→ **Task brief**: Within the records below, how many lines hold the string "Group"? State that number and nothing else.

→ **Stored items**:
____________

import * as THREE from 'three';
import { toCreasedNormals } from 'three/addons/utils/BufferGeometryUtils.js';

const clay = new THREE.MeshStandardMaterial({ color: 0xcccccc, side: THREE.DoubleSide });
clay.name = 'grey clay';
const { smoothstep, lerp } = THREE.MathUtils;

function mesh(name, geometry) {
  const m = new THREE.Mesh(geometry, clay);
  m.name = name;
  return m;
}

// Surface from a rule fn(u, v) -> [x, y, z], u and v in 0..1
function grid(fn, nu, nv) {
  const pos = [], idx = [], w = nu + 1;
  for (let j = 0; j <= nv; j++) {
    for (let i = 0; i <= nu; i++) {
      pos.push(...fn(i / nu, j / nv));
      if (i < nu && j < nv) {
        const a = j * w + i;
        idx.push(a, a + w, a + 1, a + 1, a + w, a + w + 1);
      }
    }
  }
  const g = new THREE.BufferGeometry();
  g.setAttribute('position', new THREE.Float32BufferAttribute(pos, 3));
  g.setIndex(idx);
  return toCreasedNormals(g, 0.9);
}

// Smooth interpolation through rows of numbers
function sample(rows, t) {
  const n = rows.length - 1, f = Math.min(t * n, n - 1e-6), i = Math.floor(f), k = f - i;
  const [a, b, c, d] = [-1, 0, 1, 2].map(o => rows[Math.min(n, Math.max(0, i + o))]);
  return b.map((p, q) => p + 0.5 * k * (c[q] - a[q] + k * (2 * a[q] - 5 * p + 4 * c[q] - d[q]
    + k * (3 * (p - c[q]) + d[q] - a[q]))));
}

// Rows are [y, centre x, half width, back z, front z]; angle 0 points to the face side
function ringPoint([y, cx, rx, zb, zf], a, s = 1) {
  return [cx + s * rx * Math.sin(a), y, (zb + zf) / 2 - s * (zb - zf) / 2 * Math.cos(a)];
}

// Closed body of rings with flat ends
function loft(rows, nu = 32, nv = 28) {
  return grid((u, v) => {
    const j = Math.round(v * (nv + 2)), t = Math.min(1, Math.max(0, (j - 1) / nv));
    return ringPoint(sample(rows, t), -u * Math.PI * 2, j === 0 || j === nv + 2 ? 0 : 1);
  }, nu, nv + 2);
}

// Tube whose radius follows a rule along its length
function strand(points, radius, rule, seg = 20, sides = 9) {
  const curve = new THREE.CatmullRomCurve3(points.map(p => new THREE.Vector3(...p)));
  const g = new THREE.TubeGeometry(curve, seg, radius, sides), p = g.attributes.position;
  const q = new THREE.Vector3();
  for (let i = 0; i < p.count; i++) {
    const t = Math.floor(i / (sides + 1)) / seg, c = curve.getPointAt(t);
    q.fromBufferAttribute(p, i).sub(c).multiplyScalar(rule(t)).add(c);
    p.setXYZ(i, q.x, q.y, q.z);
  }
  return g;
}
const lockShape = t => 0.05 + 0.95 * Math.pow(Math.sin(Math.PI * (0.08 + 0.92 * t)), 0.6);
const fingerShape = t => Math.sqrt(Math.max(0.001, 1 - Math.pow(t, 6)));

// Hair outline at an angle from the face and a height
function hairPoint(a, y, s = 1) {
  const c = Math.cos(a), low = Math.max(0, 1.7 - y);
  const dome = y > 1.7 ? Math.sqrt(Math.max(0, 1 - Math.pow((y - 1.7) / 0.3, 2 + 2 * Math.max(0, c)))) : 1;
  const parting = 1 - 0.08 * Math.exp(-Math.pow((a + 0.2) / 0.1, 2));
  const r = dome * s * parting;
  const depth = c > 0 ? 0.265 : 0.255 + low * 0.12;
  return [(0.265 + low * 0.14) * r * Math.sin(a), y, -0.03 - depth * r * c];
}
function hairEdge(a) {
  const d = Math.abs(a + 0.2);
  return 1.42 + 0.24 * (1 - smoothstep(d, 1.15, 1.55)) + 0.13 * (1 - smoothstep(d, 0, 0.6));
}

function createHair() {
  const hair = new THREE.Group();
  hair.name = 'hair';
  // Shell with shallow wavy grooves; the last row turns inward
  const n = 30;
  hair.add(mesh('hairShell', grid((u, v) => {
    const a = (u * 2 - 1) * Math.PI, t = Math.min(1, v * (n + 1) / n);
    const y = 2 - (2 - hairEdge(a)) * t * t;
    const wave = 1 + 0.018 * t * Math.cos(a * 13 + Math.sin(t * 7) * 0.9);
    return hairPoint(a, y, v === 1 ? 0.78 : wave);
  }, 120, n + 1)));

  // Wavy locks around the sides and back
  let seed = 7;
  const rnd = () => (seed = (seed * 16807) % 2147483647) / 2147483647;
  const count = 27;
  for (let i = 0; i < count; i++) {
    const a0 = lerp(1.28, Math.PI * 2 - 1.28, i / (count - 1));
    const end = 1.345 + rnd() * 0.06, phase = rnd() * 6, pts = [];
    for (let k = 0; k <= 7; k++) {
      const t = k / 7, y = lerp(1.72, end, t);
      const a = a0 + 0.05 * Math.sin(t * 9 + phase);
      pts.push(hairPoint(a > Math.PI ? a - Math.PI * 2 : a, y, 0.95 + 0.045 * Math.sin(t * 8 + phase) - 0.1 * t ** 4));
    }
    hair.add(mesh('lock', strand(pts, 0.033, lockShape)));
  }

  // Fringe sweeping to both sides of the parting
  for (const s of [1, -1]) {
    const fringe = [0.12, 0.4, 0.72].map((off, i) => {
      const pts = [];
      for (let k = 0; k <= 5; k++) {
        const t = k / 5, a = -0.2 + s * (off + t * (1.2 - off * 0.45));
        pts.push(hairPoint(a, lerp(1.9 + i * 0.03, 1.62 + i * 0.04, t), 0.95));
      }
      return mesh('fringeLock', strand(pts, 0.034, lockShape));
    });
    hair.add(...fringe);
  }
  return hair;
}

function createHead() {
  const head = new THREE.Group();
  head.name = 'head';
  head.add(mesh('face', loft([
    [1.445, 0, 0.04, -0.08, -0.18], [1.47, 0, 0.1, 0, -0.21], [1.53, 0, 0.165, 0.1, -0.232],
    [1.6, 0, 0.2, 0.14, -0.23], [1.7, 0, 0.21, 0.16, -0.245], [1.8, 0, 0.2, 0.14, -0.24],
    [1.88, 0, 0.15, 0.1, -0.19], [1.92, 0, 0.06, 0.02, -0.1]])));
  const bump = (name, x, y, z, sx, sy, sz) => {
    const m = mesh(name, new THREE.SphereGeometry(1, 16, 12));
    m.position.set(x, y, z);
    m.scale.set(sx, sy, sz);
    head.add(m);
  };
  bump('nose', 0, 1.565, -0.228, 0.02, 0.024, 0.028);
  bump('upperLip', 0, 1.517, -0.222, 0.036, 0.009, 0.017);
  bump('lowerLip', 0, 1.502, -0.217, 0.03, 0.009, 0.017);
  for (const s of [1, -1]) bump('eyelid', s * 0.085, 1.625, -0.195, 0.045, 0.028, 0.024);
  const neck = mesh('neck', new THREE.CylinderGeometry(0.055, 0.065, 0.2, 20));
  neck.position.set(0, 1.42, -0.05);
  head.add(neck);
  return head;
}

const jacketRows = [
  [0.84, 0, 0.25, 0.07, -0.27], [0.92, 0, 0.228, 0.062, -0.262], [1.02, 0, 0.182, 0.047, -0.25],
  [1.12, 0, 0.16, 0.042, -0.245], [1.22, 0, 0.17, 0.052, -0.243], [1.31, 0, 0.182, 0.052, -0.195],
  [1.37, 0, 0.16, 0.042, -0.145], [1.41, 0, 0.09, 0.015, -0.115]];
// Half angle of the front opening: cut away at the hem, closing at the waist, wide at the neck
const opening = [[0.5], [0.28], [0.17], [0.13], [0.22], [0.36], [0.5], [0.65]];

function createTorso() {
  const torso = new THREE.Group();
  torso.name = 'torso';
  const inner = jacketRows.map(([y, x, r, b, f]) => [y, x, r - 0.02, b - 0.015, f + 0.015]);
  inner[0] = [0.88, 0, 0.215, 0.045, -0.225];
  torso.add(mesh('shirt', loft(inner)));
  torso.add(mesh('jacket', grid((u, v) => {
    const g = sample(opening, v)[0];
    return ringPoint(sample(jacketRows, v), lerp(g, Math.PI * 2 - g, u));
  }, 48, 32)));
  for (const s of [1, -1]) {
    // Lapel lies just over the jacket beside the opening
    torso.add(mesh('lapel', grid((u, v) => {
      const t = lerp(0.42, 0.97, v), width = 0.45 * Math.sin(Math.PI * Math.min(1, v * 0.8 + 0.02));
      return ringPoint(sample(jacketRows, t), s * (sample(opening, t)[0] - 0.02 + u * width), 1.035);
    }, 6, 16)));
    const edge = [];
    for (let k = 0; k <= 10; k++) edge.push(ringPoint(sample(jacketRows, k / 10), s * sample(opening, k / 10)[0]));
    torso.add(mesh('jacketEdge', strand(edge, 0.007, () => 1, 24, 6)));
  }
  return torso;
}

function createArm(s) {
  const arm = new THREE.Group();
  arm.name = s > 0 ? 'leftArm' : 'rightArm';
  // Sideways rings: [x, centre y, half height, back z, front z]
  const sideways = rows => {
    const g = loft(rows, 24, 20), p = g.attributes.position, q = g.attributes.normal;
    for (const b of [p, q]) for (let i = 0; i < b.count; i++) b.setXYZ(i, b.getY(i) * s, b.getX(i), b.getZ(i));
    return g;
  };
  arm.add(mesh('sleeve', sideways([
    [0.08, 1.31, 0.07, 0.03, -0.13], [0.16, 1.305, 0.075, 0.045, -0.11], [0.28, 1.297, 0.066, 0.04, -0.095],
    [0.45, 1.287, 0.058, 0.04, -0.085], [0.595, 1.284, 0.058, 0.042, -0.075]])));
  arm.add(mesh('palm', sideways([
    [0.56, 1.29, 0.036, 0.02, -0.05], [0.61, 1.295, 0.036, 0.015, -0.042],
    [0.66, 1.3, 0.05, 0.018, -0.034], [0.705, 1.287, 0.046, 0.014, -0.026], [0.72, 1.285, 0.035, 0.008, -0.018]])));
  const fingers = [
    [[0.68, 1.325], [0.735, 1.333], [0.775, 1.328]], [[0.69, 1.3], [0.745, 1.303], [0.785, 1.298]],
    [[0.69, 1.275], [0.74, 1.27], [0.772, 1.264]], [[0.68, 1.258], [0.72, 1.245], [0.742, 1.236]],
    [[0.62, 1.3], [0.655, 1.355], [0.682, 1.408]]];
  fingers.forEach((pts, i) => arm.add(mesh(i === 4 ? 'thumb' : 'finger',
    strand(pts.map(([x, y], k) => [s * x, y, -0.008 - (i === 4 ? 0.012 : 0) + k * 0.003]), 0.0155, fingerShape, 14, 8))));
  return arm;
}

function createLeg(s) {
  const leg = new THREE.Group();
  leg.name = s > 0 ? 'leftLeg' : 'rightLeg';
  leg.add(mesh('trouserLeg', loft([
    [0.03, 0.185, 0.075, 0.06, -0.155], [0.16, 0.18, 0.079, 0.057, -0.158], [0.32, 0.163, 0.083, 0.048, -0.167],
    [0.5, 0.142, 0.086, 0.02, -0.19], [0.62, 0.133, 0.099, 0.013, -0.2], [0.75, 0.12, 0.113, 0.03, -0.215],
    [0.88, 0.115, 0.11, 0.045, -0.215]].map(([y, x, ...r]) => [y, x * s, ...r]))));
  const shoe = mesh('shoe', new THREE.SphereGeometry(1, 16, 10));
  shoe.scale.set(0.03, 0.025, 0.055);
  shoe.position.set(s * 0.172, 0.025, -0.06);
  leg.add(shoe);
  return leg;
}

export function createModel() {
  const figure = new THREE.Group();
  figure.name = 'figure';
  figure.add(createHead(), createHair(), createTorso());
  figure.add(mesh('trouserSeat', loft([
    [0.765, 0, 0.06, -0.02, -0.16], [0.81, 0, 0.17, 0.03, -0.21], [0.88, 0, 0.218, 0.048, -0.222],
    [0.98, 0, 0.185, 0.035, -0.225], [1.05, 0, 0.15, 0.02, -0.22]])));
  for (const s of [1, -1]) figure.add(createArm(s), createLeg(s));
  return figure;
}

____________

→ **Written reply**: 6